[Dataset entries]
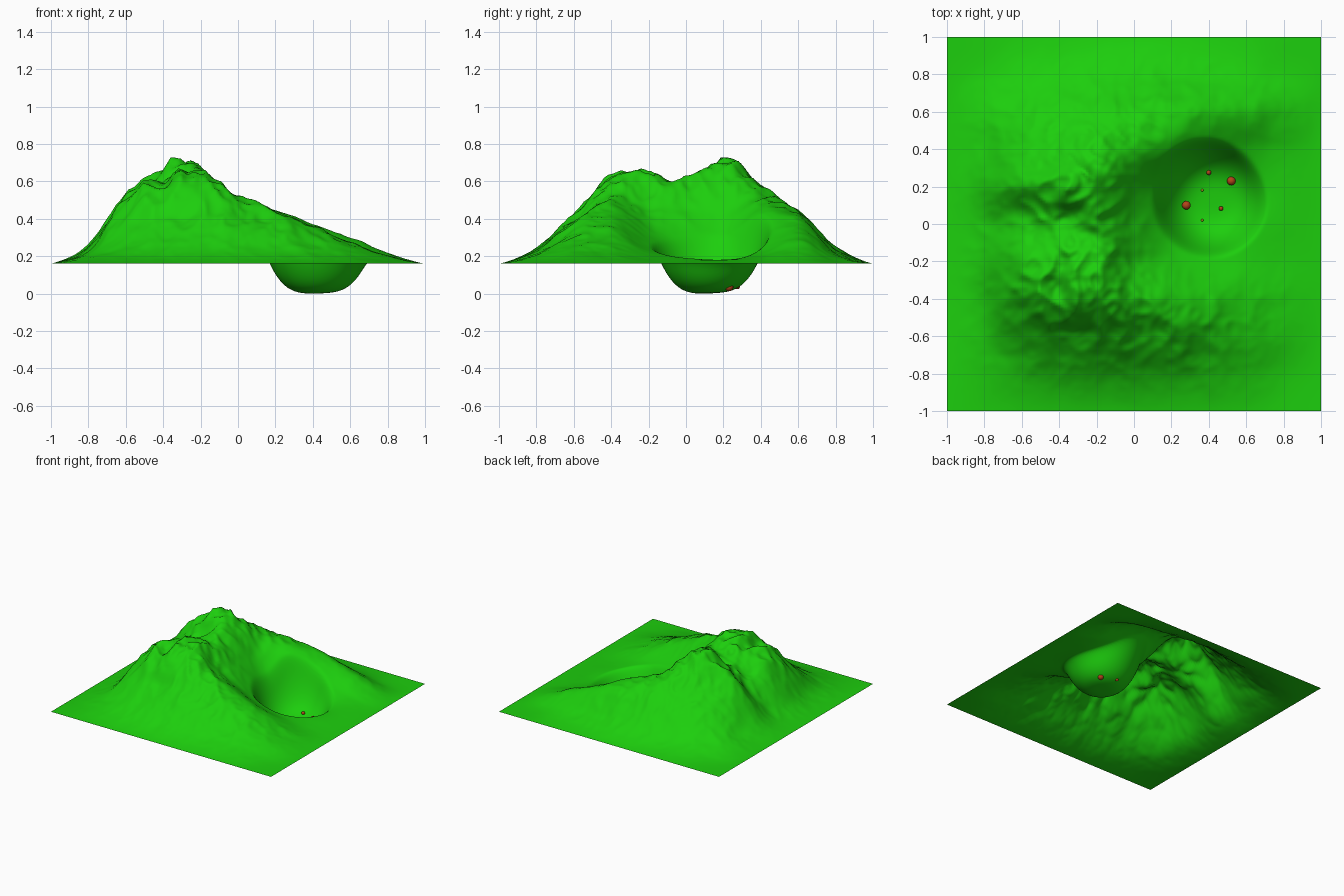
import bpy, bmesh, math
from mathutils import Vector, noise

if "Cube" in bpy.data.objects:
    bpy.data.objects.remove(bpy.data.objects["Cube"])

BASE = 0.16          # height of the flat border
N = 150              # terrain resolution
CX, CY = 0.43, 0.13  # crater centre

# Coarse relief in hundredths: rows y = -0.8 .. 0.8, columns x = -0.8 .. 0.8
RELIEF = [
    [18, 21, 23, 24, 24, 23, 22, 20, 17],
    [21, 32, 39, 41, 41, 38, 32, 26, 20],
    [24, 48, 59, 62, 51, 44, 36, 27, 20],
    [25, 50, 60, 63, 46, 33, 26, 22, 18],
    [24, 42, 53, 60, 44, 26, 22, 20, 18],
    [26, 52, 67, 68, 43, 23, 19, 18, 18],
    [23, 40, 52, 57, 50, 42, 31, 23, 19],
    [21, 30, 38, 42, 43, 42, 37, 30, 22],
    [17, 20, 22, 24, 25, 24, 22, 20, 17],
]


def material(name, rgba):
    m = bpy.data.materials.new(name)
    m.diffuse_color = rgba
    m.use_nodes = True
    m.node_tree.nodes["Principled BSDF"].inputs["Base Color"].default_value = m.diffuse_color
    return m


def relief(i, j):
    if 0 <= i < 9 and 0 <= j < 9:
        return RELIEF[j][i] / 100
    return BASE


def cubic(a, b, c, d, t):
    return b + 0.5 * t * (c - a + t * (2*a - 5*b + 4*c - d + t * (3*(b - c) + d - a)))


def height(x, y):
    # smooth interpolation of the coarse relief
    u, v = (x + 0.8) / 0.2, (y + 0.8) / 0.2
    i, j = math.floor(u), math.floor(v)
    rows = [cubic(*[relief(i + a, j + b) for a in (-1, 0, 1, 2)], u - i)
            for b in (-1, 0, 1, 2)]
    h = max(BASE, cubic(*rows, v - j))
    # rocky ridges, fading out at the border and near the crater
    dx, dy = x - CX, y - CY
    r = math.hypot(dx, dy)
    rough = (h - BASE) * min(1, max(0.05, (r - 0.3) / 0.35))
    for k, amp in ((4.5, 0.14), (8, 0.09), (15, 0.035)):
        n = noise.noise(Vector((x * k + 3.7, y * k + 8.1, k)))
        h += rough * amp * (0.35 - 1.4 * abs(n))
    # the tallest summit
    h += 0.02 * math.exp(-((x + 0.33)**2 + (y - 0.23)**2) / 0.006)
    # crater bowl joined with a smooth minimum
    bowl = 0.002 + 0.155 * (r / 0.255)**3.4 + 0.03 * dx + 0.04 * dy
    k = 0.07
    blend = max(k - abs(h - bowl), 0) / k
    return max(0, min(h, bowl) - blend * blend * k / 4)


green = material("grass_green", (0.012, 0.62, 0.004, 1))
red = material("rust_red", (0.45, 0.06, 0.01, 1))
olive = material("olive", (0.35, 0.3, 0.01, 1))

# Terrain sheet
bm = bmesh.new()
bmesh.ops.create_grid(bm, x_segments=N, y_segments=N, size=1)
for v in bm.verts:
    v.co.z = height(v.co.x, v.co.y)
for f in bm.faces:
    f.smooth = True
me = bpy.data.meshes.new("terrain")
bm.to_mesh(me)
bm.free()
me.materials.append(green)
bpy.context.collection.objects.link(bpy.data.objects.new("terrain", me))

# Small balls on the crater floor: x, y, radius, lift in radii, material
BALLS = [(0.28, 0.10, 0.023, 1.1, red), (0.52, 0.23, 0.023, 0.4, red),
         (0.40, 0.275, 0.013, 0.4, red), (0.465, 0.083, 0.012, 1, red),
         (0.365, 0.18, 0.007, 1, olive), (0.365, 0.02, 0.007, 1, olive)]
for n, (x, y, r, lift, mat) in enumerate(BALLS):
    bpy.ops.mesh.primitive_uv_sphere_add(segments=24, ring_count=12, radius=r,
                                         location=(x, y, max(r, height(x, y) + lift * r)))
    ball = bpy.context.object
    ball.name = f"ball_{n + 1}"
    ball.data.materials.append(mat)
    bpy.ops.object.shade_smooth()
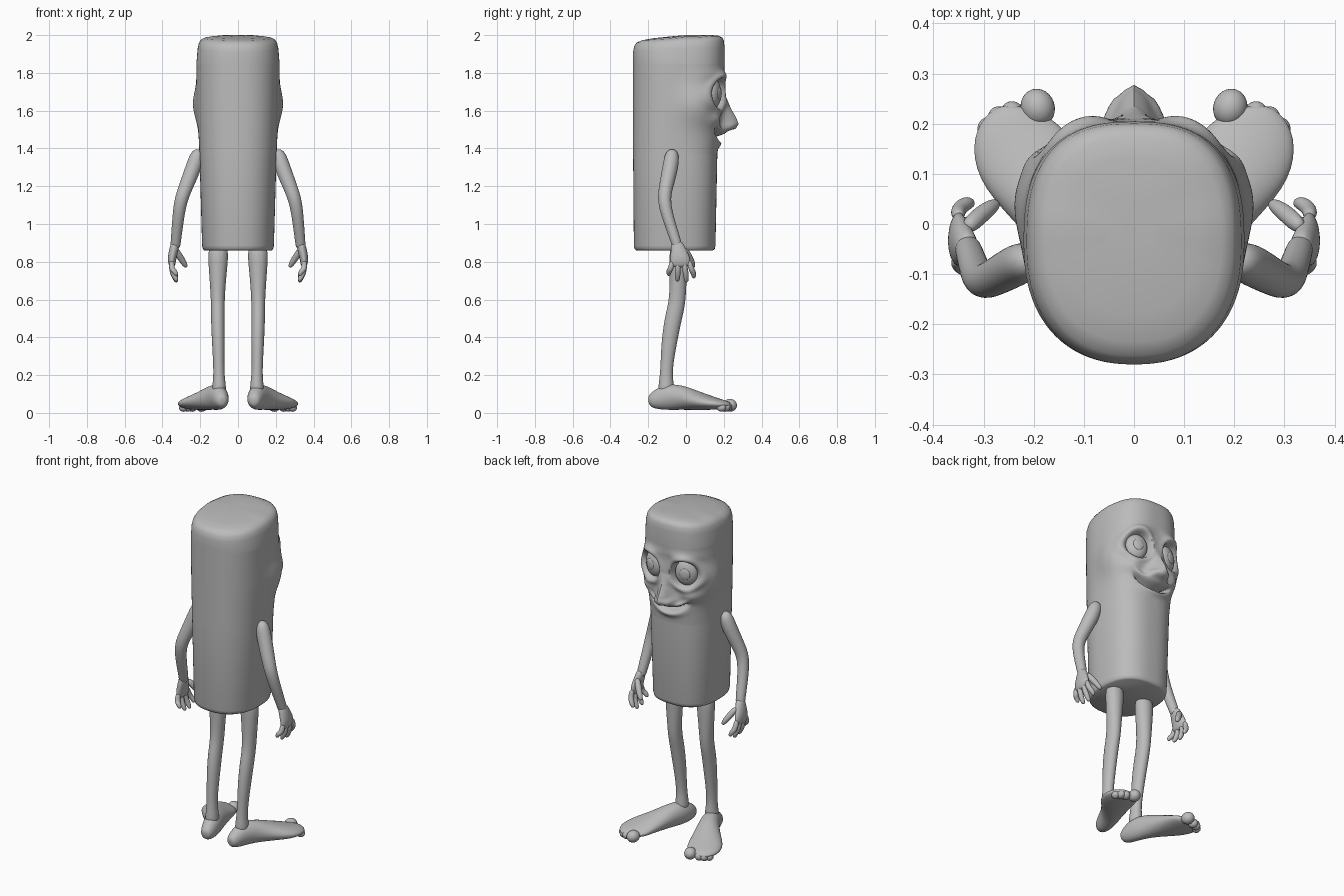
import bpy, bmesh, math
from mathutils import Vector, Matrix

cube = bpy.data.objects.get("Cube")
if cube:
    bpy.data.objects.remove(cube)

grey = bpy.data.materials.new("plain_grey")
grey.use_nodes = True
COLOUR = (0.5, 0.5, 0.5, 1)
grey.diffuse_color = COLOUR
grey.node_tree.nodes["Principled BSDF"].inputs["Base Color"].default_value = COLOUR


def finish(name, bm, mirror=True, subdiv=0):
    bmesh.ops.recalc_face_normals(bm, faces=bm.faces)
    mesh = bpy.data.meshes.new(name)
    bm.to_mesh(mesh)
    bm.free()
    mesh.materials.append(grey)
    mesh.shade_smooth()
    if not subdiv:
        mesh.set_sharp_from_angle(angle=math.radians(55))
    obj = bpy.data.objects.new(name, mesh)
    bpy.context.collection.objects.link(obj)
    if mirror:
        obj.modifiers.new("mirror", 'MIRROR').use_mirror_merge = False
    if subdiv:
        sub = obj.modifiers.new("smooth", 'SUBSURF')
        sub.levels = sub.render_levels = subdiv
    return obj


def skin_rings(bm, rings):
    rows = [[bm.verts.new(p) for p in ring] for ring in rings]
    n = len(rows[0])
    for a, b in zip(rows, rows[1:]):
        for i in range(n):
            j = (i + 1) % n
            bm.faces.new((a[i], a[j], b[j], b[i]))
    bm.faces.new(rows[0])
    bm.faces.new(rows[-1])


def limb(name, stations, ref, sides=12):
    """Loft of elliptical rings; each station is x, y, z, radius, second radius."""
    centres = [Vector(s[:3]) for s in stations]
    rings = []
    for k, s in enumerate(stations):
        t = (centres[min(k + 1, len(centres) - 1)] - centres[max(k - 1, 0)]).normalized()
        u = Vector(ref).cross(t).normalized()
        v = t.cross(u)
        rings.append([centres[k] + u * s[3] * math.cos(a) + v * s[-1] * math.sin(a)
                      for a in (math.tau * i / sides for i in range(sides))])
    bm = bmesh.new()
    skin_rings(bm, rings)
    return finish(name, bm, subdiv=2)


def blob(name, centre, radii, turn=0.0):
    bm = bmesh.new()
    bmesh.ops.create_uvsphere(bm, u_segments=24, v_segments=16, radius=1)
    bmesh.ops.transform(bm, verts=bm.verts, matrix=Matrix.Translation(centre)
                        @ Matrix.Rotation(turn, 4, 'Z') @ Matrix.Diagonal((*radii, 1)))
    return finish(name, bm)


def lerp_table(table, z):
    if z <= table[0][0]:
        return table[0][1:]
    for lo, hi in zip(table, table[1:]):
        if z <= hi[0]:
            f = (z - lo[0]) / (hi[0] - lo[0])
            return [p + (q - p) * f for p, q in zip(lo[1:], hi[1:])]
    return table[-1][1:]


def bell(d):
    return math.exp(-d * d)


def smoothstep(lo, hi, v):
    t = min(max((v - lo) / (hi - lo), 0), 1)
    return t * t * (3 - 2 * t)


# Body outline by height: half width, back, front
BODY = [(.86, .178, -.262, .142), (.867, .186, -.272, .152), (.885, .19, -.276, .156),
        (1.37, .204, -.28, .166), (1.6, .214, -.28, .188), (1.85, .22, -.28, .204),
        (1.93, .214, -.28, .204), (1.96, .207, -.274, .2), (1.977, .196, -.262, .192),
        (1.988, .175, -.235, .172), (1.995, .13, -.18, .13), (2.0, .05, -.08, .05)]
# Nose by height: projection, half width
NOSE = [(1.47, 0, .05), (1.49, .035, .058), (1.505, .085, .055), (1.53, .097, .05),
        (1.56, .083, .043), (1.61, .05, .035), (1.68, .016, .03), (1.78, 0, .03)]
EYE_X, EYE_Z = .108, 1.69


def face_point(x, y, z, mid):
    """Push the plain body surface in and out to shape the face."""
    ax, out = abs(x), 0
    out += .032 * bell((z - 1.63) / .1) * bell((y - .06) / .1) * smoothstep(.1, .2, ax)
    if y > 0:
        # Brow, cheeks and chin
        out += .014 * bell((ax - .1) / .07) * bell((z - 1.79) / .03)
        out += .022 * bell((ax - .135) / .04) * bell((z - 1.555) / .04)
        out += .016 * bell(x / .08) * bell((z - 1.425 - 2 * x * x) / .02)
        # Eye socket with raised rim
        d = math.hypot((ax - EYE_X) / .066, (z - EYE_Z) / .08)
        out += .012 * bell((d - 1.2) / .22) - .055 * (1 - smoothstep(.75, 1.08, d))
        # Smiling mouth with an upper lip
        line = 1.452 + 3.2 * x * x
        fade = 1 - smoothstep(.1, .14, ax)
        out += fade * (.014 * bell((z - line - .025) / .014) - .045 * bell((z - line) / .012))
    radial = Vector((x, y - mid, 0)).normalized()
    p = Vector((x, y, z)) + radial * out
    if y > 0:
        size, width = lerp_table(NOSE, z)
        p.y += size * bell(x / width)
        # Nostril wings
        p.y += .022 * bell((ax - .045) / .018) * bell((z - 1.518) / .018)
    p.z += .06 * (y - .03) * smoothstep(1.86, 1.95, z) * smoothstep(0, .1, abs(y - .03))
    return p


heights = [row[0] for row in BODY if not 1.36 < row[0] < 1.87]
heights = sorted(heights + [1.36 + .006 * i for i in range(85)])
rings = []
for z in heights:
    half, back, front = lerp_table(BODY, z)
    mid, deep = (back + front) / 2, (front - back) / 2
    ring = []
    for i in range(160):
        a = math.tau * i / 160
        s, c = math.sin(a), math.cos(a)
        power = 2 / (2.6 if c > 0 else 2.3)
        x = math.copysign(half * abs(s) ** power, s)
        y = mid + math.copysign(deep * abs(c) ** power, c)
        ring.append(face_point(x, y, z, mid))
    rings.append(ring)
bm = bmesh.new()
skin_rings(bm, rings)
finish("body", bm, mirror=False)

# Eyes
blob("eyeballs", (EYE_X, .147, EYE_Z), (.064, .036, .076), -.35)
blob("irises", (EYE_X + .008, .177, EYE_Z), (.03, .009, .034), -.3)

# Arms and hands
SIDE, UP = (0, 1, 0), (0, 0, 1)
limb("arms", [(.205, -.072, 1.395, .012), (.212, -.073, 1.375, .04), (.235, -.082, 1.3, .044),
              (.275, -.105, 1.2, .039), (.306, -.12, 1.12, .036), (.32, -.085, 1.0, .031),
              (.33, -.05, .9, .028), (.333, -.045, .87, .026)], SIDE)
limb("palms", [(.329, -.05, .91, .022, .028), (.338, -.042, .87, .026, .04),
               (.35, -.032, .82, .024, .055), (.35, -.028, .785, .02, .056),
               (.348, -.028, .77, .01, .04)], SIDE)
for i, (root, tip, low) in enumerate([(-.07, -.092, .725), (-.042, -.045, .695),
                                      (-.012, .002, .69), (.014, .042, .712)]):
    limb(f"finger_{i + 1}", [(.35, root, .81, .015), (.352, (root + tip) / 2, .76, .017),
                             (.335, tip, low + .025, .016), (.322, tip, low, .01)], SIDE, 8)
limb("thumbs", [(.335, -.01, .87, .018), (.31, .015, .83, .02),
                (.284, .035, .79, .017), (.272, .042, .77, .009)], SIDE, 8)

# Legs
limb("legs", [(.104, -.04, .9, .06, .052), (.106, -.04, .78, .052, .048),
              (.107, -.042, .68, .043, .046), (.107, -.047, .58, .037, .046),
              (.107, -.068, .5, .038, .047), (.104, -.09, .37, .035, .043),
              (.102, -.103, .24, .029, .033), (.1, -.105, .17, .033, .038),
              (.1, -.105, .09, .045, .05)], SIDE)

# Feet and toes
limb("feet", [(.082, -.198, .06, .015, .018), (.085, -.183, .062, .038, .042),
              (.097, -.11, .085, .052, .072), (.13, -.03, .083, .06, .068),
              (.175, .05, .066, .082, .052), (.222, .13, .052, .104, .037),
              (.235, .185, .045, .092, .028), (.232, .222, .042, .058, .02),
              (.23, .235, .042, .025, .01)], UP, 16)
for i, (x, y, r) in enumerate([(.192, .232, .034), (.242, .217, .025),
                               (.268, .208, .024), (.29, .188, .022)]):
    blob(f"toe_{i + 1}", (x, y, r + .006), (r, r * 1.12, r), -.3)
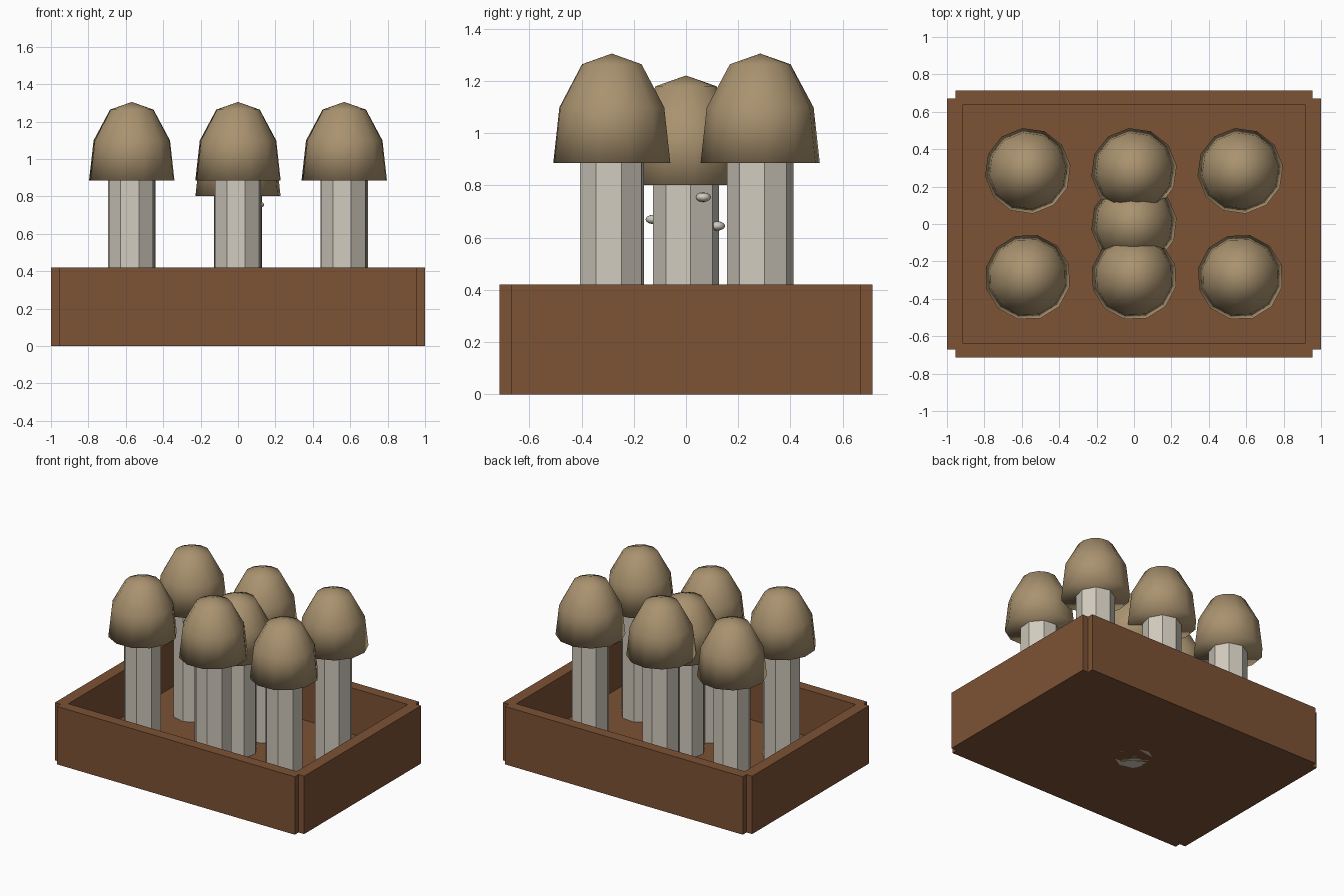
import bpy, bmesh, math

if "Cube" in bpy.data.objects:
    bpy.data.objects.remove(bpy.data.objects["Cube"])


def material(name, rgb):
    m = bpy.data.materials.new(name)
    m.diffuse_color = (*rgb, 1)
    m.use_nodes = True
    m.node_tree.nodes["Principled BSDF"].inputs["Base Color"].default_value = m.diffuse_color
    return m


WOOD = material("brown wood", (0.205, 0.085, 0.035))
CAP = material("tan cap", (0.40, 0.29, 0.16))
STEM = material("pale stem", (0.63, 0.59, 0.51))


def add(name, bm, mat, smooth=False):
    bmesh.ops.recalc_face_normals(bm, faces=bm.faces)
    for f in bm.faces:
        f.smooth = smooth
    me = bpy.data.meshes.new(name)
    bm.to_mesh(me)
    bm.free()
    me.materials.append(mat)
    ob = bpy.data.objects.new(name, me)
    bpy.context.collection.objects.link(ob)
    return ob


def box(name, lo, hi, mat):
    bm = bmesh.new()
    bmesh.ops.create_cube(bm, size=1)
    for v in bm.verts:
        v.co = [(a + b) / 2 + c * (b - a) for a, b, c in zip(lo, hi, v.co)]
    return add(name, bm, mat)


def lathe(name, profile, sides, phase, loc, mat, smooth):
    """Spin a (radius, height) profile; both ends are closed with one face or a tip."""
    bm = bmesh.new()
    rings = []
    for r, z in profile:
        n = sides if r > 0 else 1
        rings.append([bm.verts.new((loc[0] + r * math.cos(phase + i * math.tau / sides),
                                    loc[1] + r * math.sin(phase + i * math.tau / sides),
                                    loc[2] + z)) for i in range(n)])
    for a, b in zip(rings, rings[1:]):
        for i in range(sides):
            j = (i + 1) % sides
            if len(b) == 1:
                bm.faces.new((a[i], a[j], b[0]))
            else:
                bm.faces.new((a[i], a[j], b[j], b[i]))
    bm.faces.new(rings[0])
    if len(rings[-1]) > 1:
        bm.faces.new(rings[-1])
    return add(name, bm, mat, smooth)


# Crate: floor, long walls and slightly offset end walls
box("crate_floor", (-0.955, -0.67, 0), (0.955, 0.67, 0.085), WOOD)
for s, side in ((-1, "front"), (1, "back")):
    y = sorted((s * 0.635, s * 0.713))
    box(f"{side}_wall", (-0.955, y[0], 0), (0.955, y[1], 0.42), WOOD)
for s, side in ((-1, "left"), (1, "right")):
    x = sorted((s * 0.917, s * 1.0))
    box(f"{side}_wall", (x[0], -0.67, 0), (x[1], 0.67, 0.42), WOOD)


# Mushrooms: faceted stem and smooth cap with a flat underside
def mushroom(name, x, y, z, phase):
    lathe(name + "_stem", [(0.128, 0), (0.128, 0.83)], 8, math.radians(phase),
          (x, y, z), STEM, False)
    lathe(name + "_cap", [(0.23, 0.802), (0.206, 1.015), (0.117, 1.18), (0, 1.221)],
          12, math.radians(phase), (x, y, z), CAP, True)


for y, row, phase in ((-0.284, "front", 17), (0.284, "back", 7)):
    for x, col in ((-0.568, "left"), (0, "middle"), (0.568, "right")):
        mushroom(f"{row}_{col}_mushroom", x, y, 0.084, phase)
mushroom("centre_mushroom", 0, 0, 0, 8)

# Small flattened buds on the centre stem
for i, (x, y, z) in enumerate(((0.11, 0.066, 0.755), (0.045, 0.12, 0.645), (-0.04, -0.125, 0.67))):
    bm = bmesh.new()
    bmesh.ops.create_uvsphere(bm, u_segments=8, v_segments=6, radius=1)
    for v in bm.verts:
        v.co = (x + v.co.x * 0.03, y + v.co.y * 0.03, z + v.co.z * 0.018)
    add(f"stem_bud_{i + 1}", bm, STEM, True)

§ **WHAT TO DO**
Reproduce only the lines running from the beginning of the entries above to the line holding "CX, CY = 0.43, 0.13", inclusive. Pictures stay out of the copy.

§ **SOLUTION TO THIS TASK**
import bpy, bmesh, math
from mathutils import Vector, noise

if "Cube" in bpy.data.objects:
    bpy.data.objects.remove(bpy.data.objects["Cube"])

BASE = 0.16          # height of the flat border
N = 150              # terrain resolution
CX, CY = 0.43, 0.13  # crater centre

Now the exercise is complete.